TRY IT: In the copy, include every entry exactly but none of the pictures.

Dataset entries
------------------------------------
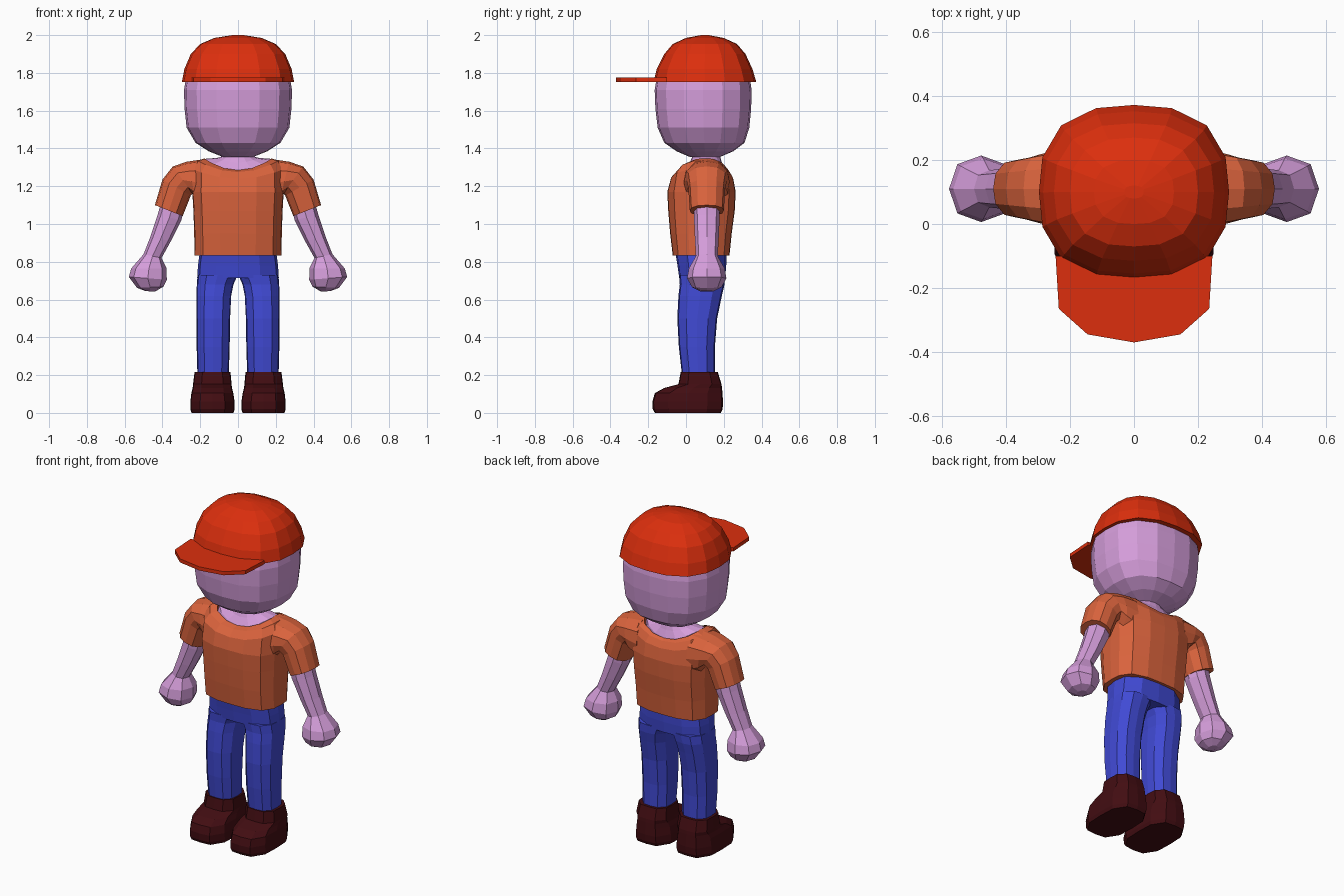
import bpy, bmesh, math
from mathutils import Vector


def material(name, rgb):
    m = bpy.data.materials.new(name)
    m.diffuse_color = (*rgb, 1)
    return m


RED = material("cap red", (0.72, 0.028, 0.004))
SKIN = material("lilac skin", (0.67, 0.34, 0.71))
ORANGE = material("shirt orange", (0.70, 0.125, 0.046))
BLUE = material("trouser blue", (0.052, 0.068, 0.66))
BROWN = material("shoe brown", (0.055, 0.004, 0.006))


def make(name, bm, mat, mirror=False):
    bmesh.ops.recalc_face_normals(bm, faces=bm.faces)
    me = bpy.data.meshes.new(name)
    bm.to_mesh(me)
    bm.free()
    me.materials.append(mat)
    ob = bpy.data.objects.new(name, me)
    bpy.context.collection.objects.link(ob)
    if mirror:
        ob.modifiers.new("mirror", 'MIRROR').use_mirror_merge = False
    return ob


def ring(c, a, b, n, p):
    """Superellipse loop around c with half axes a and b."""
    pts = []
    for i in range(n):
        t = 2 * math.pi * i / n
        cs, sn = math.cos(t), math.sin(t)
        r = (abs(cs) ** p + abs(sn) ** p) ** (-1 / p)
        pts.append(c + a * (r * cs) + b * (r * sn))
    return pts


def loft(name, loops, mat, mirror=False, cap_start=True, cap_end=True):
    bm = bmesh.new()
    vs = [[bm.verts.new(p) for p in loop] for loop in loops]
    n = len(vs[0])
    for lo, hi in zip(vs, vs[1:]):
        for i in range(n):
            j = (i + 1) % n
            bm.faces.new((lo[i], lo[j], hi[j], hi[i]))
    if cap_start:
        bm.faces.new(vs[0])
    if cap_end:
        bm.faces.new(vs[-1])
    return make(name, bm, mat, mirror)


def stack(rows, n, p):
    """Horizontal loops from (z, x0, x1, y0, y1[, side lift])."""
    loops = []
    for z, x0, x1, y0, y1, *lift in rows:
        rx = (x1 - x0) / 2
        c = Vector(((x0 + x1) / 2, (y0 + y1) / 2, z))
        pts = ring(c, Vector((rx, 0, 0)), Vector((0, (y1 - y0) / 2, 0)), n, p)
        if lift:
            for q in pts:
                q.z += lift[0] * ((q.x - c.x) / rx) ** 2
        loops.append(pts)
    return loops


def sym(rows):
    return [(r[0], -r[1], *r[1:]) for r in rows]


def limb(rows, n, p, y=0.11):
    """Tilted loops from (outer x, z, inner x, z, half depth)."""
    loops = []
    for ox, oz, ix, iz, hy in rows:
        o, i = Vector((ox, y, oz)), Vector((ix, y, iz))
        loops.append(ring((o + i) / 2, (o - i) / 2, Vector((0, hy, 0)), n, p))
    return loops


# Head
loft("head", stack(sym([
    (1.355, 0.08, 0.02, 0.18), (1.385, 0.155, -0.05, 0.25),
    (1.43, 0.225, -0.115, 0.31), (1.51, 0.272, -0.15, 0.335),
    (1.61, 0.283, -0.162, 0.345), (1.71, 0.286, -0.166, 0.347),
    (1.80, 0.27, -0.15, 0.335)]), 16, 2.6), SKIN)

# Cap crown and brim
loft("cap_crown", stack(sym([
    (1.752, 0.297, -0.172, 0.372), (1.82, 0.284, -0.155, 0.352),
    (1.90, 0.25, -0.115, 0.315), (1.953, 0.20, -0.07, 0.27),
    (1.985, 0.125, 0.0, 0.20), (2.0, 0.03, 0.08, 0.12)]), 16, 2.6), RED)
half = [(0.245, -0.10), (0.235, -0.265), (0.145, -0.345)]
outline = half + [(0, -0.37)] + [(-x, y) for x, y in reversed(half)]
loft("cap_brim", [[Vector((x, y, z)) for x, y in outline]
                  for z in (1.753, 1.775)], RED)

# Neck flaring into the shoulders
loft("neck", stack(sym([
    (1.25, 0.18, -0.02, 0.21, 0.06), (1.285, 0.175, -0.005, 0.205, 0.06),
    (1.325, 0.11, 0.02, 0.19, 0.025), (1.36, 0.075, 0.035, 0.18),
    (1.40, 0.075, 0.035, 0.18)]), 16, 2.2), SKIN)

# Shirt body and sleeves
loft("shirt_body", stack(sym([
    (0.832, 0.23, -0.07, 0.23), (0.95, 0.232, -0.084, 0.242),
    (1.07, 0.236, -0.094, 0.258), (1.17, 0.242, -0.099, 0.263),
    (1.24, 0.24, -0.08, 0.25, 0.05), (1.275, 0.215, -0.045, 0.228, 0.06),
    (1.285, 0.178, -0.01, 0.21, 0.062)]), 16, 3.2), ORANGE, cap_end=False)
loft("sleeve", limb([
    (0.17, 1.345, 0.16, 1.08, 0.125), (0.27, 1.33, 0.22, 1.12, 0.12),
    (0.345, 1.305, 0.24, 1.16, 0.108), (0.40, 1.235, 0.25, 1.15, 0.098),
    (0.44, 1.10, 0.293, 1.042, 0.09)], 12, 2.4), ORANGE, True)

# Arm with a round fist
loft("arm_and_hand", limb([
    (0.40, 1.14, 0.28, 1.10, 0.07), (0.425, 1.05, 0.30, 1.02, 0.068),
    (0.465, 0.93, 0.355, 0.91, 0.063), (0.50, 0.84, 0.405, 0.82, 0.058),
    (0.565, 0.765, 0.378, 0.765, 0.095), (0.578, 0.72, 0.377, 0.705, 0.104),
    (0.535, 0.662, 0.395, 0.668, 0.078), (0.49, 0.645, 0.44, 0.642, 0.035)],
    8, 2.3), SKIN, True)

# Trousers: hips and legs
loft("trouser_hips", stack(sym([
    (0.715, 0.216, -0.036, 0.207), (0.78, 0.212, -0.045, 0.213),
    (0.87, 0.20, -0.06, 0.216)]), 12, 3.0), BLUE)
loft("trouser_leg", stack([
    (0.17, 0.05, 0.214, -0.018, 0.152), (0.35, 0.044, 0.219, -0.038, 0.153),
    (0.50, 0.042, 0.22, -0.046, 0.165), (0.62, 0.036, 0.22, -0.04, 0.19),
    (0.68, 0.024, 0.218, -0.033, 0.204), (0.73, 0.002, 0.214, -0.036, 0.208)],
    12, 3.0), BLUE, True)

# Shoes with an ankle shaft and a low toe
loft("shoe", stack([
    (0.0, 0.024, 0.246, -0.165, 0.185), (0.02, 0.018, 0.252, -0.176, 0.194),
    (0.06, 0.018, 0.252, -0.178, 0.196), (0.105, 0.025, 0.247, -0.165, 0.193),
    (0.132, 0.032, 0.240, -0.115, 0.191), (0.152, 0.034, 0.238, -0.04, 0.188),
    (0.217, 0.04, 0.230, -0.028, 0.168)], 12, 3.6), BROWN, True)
------------------------------------
COMPLETED EXERCISE:
import bpy, bmesh, math
from mathutils import Vector


def material(name, rgb):
    m = bpy.data.materials.new(name)
    m.diffuse_color = (*rgb, 1)
    return m


RED = material("cap red", (0.72, 0.028, 0.004))
SKIN = material("lilac skin", (0.67, 0.34, 0.71))
ORANGE = material("shirt orange", (0.70, 0.125, 0.046))
BLUE = material("trouser blue", (0.052, 0.068, 0.66))
BROWN = material("shoe brown", (0.055, 0.004, 0.006))


def make(name, bm, mat, mirror=False):
    bmesh.ops.recalc_face_normals(bm, faces=bm.faces)
    me = bpy.data.meshes.new(name)
    bm.to_mesh(me)
    bm.free()
    me.materials.append(mat)
    ob = bpy.data.objects.new(name, me)
    bpy.context.collection.objects.link(ob)
    if mirror:
        ob.modifiers.new("mirror", 'MIRROR').use_mirror_merge = False
    return ob


def ring(c, a, b, n, p):
    """Superellipse loop around c with half axes a and b."""
    pts = []
    for i in range(n):
        t = 2 * math.pi * i / n
        cs, sn = math.cos(t), math.sin(t)
        r = (abs(cs) ** p + abs(sn) ** p) ** (-1 / p)
        pts.append(c + a * (r * cs) + b * (r * sn))
    return pts


def loft(name, loops, mat, mirror=False, cap_start=True, cap_end=True):
    bm = bmesh.new()
    vs = [[bm.verts.new(p) for p in loop] for loop in loops]
    n = len(vs[0])
    for lo, hi in zip(vs, vs[1:]):
        for i in range(n):
            j = (i + 1) % n
            bm.faces.new((lo[i], lo[j], hi[j], hi[i]))
    if cap_start:
        bm.faces.new(vs[0])
    if cap_end:
        bm.faces.new(vs[-1])
    return make(name, bm, mat, mirror)


def stack(rows, n, p):
    """Horizontal loops from (z, x0, x1, y0, y1[, side lift])."""
    loops = []
    for z, x0, x1, y0, y1, *lift in rows:
        rx = (x1 - x0) / 2
        c = Vector(((x0 + x1) / 2, (y0 + y1) / 2, z))
        pts = ring(c, Vector((rx, 0, 0)), Vector((0, (y1 - y0) / 2, 0)), n, p)
        if lift:
            for q in pts:
                q.z += lift[0] * ((q.x - c.x) / rx) ** 2
        loops.append(pts)
    return loops


def sym(rows):
    return [(r[0], -r[1], *r[1:]) for r in rows]


def limb(rows, n, p, y=0.11):
    """Tilted loops from (outer x, z, inner x, z, half depth)."""
    loops = []
    for ox, oz, ix, iz, hy in rows:
        o, i = Vector((ox, y, oz)), Vector((ix, y, iz))
        loops.append(ring((o + i) / 2, (o - i) / 2, Vector((0, hy, 0)), n, p))
    return loops


# Head
loft("head", stack(sym([
    (1.355, 0.08, 0.02, 0.18), (1.385, 0.155, -0.05, 0.25),
    (1.43, 0.225, -0.115, 0.31), (1.51, 0.272, -0.15, 0.335),
    (1.61, 0.283, -0.162, 0.345), (1.71, 0.286, -0.166, 0.347),
    (1.80, 0.27, -0.15, 0.335)]), 16, 2.6), SKIN)

# Cap crown and brim
loft("cap_crown", stack(sym([
    (1.752, 0.297, -0.172, 0.372), (1.82, 0.284, -0.155, 0.352),
    (1.90, 0.25, -0.115, 0.315), (1.953, 0.20, -0.07, 0.27),
    (1.985, 0.125, 0.0, 0.20), (2.0, 0.03, 0.08, 0.12)]), 16, 2.6), RED)
half = [(0.245, -0.10), (0.235, -0.265), (0.145, -0.345)]
outline = half + [(0, -0.37)] + [(-x, y) for x, y in reversed(half)]
loft("cap_brim", [[Vector((x, y, z)) for x, y in outline]
                  for z in (1.753, 1.775)], RED)

# Neck flaring into the shoulders
loft("neck", stack(sym([
    (1.25, 0.18, -0.02, 0.21, 0.06), (1.285, 0.175, -0.005, 0.205, 0.06),
    (1.325, 0.11, 0.02, 0.19, 0.025), (1.36, 0.075, 0.035, 0.18),
    (1.40, 0.075, 0.035, 0.18)]), 16, 2.2), SKIN)

# Shirt body and sleeves
loft("shirt_body", stack(sym([
    (0.832, 0.23, -0.07, 0.23), (0.95, 0.232, -0.084, 0.242),
    (1.07, 0.236, -0.094, 0.258), (1.17, 0.242, -0.099, 0.263),
    (1.24, 0.24, -0.08, 0.25, 0.05), (1.275, 0.215, -0.045, 0.228, 0.06),
    (1.285, 0.178, -0.01, 0.21, 0.062)]), 16, 3.2), ORANGE, cap_end=False)
loft("sleeve", limb([
    (0.17, 1.345, 0.16, 1.08, 0.125), (0.27, 1.33, 0.22, 1.12, 0.12),
    (0.345, 1.305, 0.24, 1.16, 0.108), (0.40, 1.235, 0.25, 1.15, 0.098),
    (0.44, 1.10, 0.293, 1.042, 0.09)], 12, 2.4), ORANGE, True)

# Arm with a round fist
loft("arm_and_hand", limb([
    (0.40, 1.14, 0.28, 1.10, 0.07), (0.425, 1.05, 0.30, 1.02, 0.068),
    (0.465, 0.93, 0.355, 0.91, 0.063), (0.50, 0.84, 0.405, 0.82, 0.058),
    (0.565, 0.765, 0.378, 0.765, 0.095), (0.578, 0.72, 0.377, 0.705, 0.104),
    (0.535, 0.662, 0.395, 0.668, 0.078), (0.49, 0.645, 0.44, 0.642, 0.035)],
    8, 2.3), SKIN, True)

# Trousers: hips and legs
loft("trouser_hips", stack(sym([
    (0.715, 0.216, -0.036, 0.207), (0.78, 0.212, -0.045, 0.213),
    (0.87, 0.20, -0.06, 0.216)]), 12, 3.0), BLUE)
loft("trouser_leg", stack([
    (0.17, 0.05, 0.214, -0.018, 0.152), (0.35, 0.044, 0.219, -0.038, 0.153),
    (0.50, 0.042, 0.22, -0.046, 0.165), (0.62, 0.036, 0.22, -0.04, 0.19),
    (0.68, 0.024, 0.218, -0.033, 0.204), (0.73, 0.002, 0.214, -0.036, 0.208)],
    12, 3.0), BLUE, True)

# Shoes with an ankle shaft and a low toe
loft("shoe", stack([
    (0.0, 0.024, 0.246, -0.165, 0.185), (0.02, 0.018, 0.252, -0.176, 0.194),
    (0.06, 0.018, 0.252, -0.178, 0.196), (0.105, 0.025, 0.247, -0.165, 0.193),
    (0.132, 0.032, 0.240, -0.115, 0.191), (0.152, 0.034, 0.238, -0.04, 0.188),
    (0.217, 0.04, 0.230, -0.028, 0.168)], 12, 3.6), BROWN, True)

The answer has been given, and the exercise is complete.